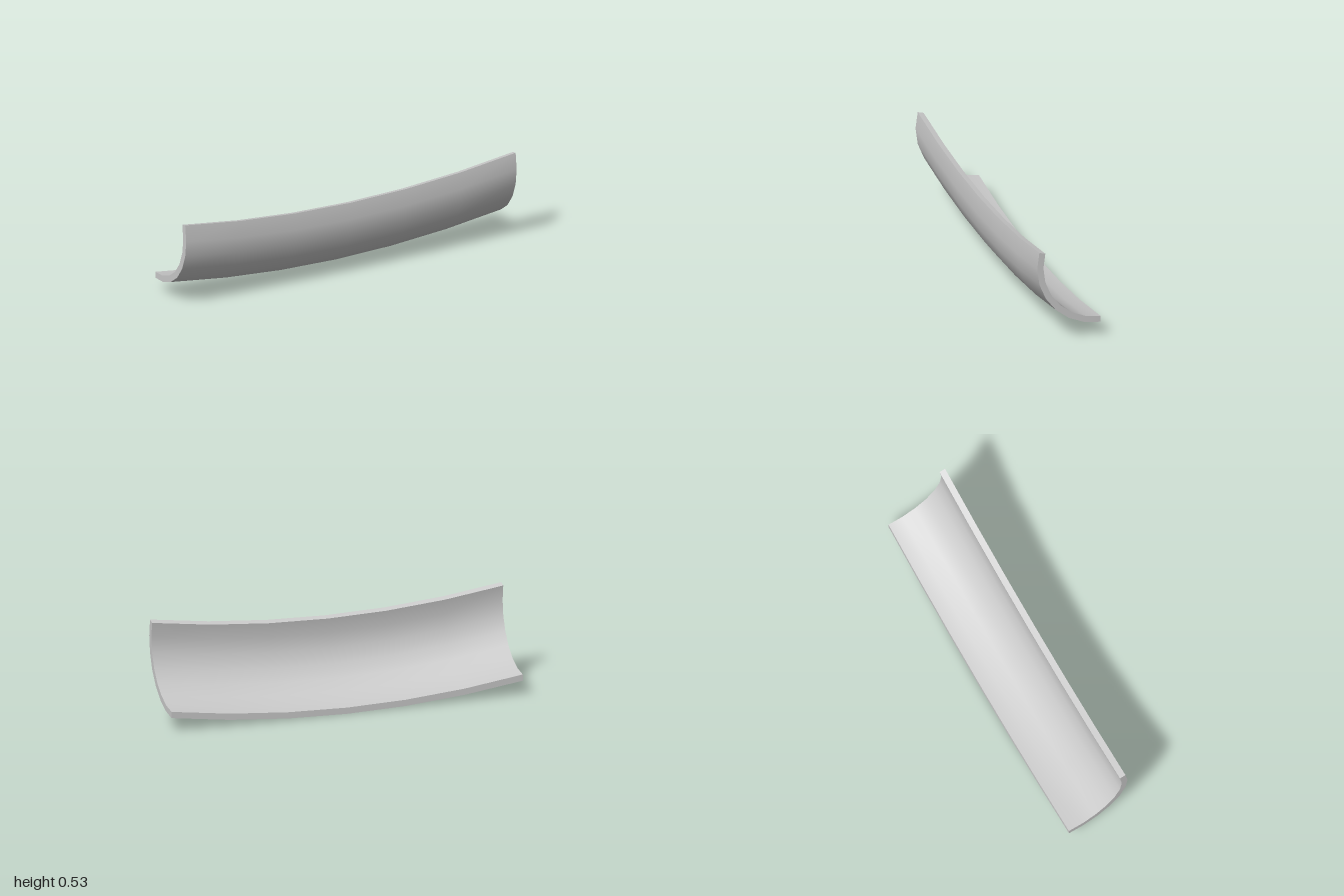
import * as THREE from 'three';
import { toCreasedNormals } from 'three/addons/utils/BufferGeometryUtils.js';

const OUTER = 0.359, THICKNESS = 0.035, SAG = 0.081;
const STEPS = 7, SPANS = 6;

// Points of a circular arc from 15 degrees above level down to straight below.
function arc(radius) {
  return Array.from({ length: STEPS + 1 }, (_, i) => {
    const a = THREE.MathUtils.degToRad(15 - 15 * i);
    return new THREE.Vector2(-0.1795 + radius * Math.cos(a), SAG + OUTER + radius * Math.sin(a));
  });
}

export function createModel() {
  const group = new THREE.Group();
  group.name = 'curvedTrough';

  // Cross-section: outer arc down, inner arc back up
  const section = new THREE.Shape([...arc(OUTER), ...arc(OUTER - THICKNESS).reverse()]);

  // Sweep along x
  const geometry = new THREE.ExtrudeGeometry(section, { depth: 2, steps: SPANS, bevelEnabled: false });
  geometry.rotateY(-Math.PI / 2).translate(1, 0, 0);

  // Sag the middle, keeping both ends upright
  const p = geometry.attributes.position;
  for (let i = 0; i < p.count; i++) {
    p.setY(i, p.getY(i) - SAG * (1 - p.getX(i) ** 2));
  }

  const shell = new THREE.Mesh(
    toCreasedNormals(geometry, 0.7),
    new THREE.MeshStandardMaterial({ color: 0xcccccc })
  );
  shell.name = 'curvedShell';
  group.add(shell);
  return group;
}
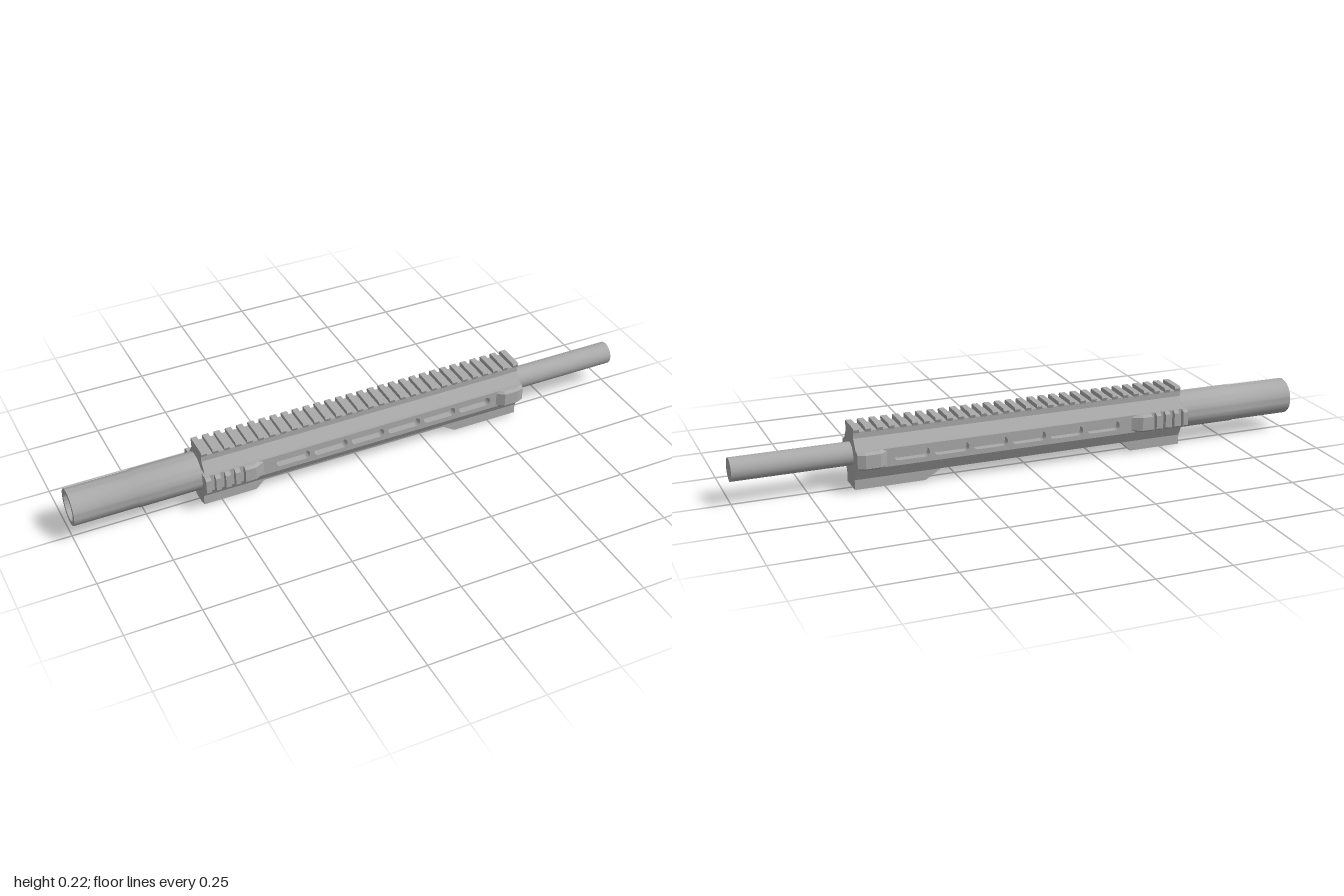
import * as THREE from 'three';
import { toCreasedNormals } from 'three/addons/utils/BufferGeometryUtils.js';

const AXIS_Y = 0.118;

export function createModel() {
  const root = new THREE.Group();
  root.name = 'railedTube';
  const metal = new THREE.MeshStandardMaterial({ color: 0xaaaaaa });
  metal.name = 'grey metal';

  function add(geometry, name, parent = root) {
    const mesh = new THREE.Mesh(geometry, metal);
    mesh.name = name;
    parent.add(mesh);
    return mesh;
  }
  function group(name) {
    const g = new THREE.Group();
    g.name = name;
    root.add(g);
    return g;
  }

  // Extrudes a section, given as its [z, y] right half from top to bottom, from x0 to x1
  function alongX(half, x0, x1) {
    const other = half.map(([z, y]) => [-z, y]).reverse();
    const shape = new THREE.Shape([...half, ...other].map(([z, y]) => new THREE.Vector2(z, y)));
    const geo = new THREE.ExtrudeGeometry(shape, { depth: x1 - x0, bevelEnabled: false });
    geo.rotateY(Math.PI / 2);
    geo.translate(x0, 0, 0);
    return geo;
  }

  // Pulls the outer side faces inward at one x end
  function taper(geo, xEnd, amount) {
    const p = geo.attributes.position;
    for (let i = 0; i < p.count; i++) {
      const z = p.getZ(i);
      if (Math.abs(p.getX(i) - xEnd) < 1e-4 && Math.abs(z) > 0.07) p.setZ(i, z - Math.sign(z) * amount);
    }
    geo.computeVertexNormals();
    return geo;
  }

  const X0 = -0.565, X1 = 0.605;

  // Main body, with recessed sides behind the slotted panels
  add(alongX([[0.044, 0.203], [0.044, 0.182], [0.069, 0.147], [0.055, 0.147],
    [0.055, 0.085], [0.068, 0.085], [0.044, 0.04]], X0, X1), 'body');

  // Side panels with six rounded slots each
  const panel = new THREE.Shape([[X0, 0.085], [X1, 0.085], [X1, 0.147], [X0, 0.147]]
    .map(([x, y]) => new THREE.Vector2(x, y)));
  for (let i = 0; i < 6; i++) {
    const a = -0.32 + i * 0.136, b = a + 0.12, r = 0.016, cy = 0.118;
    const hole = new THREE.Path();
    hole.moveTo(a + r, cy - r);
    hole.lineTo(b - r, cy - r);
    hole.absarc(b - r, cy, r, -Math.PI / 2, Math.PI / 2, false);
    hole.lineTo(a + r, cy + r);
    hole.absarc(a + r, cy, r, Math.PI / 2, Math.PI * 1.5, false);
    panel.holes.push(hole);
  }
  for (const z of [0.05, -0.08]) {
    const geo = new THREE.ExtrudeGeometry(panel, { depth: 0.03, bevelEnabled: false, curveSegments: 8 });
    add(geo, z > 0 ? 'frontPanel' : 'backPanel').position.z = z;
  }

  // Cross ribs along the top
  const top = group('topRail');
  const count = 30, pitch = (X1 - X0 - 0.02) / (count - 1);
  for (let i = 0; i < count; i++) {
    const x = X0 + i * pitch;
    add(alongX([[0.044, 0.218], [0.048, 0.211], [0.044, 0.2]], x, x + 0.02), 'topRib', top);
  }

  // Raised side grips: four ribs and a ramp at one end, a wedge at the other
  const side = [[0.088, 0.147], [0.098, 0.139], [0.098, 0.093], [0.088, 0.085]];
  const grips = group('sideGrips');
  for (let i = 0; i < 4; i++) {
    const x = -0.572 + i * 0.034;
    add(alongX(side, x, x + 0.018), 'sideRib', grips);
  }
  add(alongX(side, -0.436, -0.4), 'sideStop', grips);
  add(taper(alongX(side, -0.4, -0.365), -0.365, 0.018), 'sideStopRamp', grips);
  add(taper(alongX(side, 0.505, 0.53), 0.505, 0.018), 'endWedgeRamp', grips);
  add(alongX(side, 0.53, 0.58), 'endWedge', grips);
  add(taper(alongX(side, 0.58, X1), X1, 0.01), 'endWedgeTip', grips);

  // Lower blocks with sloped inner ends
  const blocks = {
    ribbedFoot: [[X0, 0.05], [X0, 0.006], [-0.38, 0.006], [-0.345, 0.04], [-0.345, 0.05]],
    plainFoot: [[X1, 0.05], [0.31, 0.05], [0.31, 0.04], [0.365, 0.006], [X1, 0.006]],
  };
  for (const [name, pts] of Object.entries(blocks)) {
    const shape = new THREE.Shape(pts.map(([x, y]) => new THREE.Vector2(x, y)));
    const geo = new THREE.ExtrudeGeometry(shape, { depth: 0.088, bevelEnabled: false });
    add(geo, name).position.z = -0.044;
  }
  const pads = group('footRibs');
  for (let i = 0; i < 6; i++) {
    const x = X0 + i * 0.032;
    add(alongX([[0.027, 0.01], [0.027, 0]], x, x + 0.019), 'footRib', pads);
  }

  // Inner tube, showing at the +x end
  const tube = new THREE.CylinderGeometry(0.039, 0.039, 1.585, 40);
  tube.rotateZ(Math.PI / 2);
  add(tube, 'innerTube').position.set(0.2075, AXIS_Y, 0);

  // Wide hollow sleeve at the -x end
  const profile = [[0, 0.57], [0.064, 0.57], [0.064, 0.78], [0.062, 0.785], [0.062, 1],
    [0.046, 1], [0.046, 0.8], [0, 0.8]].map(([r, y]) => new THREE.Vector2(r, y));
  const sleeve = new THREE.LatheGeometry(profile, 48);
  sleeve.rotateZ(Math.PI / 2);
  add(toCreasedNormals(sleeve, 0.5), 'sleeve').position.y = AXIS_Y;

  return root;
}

DIRECTIONS: For the string "body", search the preceding data and copy every line that includes it.

SOLUTION:
  // Main body, with recessed sides behind the slotted panels
    [0.055, 0.085], [0.068, 0.085], [0.044, 0.04]], X0, X1), 'body');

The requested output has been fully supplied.